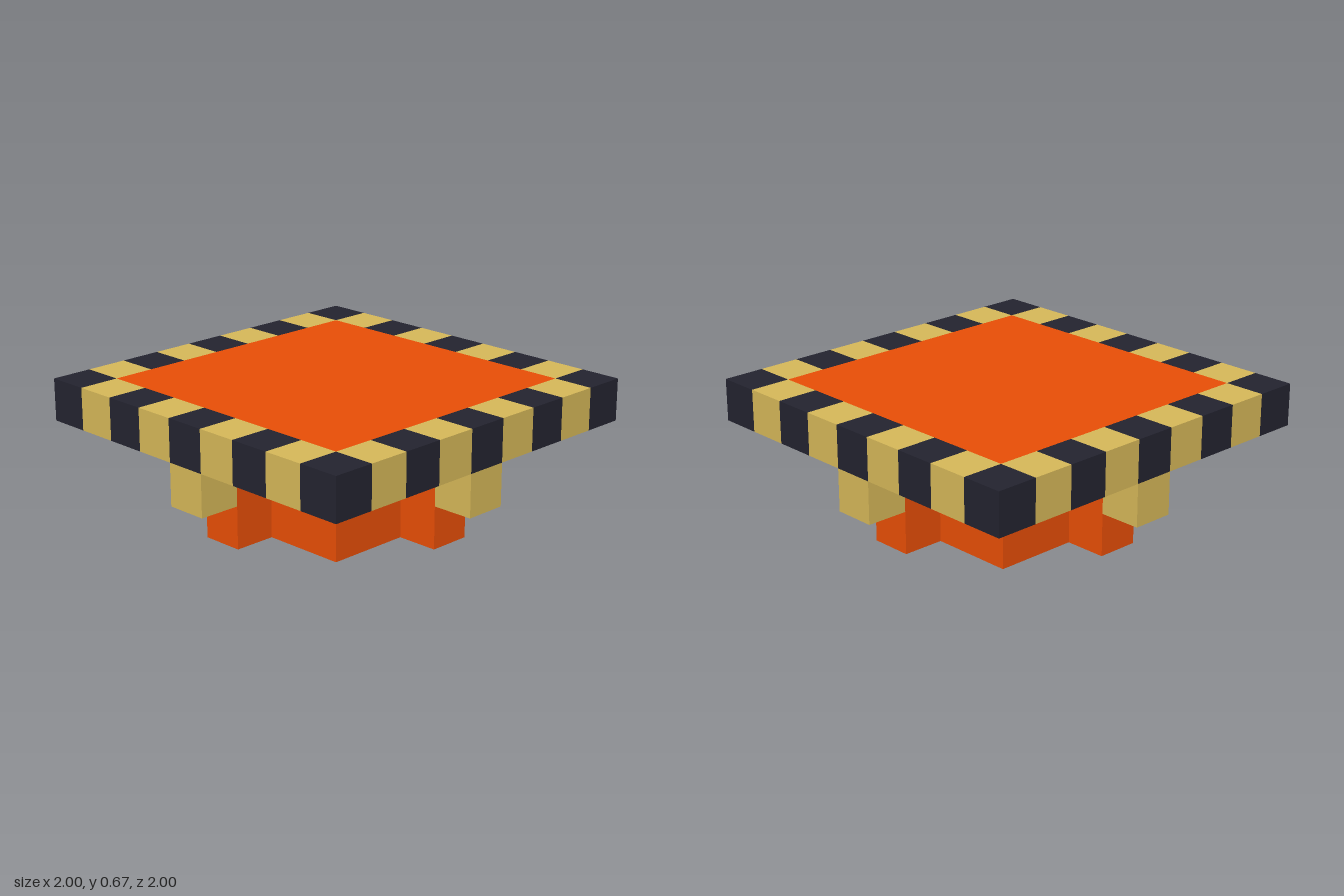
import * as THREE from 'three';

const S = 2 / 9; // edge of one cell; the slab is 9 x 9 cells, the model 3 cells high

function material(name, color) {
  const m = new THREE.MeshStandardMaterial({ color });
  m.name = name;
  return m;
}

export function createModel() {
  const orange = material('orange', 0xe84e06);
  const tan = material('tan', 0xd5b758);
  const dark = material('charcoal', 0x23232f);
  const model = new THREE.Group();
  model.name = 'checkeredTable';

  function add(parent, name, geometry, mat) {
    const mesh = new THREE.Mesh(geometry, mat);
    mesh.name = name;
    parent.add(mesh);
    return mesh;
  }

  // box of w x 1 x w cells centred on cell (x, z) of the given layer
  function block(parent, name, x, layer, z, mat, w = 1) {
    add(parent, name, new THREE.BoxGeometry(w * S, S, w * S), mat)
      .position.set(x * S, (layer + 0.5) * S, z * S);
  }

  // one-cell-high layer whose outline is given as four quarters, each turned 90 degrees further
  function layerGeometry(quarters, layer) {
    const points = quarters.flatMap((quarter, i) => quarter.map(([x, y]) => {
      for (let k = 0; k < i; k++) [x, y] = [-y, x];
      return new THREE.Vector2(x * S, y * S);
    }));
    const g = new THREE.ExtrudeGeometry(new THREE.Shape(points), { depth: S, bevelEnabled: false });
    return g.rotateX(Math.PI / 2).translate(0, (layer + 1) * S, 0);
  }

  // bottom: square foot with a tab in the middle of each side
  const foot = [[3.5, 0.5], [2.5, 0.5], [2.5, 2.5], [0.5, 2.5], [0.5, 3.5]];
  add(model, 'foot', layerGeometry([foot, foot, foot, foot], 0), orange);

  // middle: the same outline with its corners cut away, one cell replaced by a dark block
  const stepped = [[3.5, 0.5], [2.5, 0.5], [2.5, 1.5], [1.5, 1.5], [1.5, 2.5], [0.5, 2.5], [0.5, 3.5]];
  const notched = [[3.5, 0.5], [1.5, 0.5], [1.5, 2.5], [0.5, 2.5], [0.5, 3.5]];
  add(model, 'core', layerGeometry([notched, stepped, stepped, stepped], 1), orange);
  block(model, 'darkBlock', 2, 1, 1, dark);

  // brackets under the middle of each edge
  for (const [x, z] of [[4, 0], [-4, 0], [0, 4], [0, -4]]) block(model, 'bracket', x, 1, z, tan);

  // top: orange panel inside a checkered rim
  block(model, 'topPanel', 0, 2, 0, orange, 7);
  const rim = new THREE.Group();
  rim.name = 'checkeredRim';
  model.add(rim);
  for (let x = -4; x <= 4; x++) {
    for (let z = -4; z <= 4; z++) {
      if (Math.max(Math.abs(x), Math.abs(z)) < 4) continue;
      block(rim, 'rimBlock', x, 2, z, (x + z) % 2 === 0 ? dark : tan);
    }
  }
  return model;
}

━━━

YOUR TASK:
From the line containing "block(rim, 'rimBlock', x, 2, z, (x" through the final line of the listing above, retype every line exactly; leave out everything else.

RESULT BELOW:
      block(rim, 'rimBlock', x, 2, z, (x + z) % 2 === 0 ? dark : tan);
    }
  }
  return model;
}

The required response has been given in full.